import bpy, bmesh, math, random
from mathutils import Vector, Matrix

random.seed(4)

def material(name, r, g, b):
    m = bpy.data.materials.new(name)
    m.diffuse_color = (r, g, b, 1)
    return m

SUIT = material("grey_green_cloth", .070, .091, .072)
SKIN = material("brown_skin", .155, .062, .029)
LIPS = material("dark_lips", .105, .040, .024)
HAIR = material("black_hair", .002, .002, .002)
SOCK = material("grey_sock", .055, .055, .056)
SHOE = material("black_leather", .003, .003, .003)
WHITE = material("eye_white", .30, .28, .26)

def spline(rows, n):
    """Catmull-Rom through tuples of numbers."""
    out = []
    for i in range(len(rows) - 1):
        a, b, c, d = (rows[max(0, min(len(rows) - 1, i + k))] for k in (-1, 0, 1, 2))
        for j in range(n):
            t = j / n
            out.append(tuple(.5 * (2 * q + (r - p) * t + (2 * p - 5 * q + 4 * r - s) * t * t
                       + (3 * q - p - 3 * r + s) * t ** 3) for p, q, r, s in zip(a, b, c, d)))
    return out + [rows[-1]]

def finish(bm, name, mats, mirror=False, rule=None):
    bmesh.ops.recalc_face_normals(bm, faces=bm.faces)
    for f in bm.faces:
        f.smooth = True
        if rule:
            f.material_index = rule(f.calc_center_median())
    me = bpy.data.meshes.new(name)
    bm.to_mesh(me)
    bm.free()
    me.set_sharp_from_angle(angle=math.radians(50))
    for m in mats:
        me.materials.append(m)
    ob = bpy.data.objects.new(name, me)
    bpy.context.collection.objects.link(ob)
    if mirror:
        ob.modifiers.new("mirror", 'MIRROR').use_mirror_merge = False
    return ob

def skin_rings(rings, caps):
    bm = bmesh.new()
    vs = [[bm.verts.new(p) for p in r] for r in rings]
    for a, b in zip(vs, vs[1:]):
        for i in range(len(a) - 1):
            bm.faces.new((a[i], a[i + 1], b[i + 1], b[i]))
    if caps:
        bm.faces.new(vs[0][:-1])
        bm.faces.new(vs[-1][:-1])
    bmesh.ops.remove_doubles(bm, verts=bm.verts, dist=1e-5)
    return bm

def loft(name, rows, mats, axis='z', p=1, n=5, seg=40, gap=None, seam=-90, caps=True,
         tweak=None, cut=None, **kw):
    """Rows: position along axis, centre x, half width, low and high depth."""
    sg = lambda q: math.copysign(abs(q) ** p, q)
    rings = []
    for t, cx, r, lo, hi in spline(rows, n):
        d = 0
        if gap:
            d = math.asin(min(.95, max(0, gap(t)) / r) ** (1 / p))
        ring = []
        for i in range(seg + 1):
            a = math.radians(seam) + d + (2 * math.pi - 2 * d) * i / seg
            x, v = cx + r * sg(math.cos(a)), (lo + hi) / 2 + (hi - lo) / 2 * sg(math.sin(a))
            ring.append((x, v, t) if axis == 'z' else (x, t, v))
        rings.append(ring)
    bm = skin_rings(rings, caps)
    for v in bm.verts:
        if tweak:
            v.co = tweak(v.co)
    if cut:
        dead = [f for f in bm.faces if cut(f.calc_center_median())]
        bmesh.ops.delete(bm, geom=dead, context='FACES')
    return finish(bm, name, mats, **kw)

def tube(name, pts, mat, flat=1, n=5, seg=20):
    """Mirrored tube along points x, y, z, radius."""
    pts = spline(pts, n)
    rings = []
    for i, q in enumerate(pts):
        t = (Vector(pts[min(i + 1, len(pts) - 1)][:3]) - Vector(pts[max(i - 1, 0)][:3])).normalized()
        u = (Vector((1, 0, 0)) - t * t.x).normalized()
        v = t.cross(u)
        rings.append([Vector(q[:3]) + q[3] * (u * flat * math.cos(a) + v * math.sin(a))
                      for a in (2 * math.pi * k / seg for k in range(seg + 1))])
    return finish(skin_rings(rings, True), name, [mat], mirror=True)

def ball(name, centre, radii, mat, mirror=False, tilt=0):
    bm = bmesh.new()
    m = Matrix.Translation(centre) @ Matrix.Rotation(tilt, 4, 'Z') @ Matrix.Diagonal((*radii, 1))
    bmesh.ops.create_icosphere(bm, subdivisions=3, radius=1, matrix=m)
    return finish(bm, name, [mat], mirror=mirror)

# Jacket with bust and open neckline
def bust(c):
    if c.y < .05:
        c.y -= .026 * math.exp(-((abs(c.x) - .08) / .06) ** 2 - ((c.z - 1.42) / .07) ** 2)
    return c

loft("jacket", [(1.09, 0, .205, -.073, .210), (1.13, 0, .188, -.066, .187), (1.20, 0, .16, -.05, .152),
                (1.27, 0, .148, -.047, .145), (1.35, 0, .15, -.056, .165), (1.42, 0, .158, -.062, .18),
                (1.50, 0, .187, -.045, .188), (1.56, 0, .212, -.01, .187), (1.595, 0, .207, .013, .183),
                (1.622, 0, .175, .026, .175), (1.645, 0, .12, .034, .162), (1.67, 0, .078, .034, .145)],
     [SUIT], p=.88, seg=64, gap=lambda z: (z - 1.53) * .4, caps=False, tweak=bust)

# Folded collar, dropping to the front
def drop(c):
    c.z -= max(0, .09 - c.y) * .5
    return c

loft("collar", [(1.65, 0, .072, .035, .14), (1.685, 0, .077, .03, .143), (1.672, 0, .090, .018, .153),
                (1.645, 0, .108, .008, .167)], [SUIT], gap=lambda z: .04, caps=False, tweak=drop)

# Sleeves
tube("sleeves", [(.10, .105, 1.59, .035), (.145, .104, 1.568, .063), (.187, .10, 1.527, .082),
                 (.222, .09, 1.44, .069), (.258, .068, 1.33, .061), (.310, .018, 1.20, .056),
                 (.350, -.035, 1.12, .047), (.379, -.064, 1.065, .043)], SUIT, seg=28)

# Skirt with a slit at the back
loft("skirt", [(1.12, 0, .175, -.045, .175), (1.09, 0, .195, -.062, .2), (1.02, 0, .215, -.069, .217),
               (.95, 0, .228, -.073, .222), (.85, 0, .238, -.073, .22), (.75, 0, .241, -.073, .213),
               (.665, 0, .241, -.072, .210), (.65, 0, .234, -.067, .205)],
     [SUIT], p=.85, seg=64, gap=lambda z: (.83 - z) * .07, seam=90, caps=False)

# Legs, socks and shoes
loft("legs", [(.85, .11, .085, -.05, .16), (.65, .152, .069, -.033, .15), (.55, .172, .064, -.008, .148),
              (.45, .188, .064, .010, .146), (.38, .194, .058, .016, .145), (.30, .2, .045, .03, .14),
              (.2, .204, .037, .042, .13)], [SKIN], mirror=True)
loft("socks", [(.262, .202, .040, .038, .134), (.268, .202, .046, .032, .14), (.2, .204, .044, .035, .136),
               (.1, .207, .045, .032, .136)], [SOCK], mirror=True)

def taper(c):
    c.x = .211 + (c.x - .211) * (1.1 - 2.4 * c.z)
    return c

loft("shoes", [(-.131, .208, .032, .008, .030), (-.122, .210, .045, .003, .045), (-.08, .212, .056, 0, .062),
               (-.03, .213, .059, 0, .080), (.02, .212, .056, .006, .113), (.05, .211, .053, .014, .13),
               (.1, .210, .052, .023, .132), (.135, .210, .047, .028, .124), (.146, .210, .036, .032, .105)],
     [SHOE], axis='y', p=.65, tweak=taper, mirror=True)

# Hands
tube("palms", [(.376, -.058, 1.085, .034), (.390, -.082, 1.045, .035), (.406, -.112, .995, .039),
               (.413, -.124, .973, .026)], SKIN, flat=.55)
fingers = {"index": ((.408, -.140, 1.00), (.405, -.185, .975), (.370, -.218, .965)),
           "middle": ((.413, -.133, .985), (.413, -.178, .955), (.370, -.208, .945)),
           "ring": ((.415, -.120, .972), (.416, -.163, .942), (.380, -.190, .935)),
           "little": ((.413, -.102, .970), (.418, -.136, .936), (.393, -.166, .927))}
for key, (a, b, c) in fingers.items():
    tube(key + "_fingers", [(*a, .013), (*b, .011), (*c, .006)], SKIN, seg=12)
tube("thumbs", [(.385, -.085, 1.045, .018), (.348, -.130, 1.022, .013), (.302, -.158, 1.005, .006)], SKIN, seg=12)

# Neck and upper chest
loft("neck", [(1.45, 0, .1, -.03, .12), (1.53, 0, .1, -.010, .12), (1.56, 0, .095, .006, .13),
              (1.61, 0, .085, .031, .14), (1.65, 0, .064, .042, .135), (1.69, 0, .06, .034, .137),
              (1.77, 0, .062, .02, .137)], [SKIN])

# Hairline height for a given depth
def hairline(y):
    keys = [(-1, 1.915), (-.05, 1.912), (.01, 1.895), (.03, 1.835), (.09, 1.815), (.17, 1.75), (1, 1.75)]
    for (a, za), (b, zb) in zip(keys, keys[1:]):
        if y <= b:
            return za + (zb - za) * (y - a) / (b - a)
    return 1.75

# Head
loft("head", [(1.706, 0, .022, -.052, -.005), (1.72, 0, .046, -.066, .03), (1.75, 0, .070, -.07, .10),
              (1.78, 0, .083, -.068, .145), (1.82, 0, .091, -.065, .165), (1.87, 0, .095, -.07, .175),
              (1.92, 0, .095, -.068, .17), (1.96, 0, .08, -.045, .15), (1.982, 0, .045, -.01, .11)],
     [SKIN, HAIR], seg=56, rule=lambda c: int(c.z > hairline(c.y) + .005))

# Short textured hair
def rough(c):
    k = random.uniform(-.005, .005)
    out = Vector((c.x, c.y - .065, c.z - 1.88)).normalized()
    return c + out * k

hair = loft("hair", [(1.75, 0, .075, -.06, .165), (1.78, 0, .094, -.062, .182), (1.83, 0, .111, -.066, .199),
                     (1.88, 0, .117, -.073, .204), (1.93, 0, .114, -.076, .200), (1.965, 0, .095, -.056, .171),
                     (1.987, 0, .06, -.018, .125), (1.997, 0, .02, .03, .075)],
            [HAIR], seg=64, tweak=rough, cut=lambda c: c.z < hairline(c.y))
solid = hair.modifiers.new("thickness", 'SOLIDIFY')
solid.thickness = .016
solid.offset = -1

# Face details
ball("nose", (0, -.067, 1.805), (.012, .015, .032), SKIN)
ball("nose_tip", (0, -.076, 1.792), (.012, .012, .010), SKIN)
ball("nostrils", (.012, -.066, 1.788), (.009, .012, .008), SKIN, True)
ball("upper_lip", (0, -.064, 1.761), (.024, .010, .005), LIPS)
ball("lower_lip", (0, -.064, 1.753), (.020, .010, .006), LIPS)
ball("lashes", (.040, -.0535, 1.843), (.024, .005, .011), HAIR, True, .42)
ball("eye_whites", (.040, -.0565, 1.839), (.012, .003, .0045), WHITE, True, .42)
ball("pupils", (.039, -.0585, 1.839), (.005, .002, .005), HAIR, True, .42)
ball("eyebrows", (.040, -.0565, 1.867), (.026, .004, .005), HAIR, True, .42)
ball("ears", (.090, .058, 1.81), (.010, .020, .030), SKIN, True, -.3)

## What to work on
Your answer should consist of all lines in the listing above that contain "materials".

## Completed task
    m = bpy.data.materials.new(name)
        me.materials.append(m)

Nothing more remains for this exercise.